START Given information

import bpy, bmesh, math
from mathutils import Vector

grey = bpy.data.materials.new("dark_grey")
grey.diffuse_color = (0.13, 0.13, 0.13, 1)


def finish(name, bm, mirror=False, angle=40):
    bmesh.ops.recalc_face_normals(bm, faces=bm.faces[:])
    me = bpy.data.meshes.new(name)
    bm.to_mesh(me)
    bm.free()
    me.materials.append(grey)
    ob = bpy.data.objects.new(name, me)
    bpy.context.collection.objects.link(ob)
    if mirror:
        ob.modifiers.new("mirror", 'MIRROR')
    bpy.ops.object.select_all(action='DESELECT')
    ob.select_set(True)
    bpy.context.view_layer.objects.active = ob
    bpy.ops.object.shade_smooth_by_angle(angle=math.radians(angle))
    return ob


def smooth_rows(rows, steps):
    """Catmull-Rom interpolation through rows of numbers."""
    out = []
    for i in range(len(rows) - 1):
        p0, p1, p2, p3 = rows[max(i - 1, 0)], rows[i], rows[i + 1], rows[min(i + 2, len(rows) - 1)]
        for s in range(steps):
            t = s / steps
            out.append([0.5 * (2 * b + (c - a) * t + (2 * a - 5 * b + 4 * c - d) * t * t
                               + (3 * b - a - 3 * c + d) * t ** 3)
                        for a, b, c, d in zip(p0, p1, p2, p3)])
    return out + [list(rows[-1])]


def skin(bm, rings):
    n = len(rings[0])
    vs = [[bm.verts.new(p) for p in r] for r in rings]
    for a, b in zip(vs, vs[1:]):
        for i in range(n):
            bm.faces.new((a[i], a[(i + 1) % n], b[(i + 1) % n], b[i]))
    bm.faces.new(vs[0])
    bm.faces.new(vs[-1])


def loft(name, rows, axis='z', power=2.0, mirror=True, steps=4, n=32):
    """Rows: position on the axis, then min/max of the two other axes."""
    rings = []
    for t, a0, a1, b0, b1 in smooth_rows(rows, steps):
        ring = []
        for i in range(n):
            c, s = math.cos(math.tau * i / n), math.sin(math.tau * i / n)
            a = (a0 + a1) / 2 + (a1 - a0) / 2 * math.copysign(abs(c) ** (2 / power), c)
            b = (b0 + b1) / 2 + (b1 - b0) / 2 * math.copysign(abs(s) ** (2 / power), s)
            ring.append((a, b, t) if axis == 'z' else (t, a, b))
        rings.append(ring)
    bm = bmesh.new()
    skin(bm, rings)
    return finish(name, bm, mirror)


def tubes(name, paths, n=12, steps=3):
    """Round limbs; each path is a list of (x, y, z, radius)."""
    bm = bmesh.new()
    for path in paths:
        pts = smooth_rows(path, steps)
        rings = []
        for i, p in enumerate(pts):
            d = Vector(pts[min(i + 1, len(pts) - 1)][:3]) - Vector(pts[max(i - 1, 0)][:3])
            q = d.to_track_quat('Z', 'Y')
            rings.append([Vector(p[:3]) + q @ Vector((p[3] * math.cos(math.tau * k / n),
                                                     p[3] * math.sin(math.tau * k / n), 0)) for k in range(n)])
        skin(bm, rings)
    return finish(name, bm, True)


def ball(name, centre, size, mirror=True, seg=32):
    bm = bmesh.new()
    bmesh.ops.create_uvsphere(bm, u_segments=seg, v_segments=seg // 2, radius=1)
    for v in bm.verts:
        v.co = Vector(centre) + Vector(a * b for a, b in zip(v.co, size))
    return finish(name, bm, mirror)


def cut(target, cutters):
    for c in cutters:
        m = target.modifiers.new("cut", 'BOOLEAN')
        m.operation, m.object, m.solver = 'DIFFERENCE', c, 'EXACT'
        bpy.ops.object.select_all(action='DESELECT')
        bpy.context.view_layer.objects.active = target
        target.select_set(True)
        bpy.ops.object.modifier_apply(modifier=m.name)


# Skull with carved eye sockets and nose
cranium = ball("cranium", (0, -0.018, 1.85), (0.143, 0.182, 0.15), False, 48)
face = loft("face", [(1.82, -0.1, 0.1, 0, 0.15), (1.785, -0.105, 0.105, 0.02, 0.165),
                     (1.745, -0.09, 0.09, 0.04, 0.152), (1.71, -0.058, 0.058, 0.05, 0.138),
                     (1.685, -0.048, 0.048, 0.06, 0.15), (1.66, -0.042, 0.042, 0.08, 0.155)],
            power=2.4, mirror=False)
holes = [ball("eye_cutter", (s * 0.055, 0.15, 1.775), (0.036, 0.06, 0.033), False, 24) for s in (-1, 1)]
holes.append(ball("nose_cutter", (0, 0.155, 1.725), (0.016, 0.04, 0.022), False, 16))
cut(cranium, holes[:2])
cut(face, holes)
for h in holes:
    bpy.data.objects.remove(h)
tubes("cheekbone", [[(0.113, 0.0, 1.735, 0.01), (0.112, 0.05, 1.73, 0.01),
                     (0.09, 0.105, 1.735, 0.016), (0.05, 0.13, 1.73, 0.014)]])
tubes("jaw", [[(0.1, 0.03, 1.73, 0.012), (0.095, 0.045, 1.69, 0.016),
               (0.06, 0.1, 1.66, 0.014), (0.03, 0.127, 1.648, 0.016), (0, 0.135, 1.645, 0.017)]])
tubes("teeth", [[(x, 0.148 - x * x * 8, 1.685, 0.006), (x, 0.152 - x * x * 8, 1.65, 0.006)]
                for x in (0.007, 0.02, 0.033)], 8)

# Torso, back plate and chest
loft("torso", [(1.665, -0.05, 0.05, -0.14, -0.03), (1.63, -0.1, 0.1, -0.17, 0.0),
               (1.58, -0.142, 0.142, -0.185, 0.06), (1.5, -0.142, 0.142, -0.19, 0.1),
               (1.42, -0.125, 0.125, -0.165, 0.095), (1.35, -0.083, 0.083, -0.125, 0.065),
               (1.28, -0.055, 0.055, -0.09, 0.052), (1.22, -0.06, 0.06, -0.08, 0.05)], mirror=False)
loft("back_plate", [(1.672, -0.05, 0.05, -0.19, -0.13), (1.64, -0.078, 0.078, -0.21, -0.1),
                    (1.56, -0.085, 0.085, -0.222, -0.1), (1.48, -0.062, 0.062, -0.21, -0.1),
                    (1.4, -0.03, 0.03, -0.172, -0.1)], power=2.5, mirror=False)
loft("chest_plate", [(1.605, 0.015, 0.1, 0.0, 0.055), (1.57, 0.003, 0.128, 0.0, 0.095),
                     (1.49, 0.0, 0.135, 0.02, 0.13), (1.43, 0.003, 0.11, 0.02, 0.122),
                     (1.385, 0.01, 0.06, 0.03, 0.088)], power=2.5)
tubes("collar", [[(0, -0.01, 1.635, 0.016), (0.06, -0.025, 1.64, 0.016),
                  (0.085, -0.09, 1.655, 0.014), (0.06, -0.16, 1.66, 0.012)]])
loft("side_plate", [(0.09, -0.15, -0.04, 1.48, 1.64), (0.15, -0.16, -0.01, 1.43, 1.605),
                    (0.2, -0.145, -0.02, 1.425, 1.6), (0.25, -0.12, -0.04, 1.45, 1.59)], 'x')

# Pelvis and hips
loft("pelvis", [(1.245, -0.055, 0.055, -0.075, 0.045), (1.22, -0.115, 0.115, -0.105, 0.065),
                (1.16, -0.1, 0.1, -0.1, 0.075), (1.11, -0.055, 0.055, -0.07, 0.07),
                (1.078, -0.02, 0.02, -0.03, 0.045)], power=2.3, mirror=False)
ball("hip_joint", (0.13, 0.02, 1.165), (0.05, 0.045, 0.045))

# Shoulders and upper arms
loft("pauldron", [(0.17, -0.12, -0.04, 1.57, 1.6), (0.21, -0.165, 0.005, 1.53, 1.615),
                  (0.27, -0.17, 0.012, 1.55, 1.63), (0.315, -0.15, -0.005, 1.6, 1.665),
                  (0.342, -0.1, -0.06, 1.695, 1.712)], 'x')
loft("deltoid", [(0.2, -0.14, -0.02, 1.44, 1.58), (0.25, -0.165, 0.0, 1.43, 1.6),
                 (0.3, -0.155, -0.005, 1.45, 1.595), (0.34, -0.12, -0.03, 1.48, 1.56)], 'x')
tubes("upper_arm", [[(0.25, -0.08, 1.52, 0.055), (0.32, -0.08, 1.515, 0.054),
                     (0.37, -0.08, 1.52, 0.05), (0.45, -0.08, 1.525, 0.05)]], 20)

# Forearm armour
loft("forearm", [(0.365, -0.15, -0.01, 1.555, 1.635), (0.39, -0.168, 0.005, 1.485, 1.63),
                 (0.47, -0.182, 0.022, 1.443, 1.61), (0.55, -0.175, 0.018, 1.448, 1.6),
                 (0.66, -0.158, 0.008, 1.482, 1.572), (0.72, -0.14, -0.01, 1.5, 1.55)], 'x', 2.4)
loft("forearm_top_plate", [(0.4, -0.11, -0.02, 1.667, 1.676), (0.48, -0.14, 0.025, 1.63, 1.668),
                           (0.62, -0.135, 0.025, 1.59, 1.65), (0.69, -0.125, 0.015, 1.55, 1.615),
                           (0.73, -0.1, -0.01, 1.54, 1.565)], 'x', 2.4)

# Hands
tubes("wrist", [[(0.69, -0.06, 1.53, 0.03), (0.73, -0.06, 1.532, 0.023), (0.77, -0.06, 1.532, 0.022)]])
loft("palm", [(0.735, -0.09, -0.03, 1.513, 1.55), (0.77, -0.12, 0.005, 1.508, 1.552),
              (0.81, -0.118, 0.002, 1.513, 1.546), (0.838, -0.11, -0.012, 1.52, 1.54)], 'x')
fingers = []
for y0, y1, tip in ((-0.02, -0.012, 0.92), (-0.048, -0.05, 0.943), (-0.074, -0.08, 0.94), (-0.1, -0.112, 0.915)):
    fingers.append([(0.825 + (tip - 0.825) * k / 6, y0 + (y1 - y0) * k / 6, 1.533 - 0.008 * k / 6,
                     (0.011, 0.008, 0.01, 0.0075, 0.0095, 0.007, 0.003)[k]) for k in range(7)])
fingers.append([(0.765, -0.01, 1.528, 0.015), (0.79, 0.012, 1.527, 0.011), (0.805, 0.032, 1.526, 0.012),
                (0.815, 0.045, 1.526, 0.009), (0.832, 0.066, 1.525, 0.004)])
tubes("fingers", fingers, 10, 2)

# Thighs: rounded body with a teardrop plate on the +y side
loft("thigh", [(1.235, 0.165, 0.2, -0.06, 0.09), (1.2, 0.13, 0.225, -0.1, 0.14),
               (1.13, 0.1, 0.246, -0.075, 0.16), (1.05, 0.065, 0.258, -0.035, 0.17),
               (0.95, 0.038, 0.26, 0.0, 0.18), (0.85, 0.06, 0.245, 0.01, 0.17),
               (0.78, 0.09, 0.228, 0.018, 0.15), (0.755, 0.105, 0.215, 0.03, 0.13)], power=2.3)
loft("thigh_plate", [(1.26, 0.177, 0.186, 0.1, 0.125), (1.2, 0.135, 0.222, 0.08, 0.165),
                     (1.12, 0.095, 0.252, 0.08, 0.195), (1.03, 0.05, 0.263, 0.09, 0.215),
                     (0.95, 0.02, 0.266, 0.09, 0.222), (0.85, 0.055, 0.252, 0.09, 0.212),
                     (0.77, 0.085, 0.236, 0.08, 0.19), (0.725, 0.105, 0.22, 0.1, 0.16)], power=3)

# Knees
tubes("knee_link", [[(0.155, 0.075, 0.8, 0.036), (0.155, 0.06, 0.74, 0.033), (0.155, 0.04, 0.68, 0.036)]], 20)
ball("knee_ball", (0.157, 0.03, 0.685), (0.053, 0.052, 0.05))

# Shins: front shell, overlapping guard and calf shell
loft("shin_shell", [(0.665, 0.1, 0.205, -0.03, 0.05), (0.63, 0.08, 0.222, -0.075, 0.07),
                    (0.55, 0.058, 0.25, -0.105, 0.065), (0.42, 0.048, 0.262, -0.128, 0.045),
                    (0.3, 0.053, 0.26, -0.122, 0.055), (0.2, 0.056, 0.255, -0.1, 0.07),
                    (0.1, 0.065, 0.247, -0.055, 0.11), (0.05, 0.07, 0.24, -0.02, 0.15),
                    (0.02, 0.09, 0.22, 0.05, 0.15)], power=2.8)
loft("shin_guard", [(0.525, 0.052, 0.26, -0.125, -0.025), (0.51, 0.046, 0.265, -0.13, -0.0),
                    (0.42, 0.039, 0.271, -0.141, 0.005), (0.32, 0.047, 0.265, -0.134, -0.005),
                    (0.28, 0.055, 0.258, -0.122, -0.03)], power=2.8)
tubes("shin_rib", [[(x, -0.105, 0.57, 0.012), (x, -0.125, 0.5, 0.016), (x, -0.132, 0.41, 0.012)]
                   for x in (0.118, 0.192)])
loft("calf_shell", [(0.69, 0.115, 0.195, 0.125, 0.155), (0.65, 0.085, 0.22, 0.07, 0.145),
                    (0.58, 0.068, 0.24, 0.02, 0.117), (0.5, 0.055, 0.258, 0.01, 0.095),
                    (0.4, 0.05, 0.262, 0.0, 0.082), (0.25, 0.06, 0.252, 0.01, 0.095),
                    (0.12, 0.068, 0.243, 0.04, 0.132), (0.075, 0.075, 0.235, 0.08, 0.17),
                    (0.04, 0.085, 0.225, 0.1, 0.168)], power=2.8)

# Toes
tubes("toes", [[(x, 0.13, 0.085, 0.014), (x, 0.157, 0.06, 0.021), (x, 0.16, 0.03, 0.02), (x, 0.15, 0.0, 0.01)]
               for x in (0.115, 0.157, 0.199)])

END Given information

**Your objective**
Extract from the listing above the lines between the line containing "0.135, 1.645, 0.017)]])" and the line containing "# Torso, back plate and chest", keeping both of those lines. Output nothing else.

**Answer to this problem**
               (0.06, 0.1, 1.66, 0.014), (0.03, 0.127, 1.648, 0.016), (0, 0.135, 1.645, 0.017)]])
tubes("teeth", [[(x, 0.148 - x * x * 8, 1.685, 0.006), (x, 0.152 - x * x * 8, 1.65, 0.006)]
                for x in (0.007, 0.02, 0.033)], 8)

# Torso, back plate and chest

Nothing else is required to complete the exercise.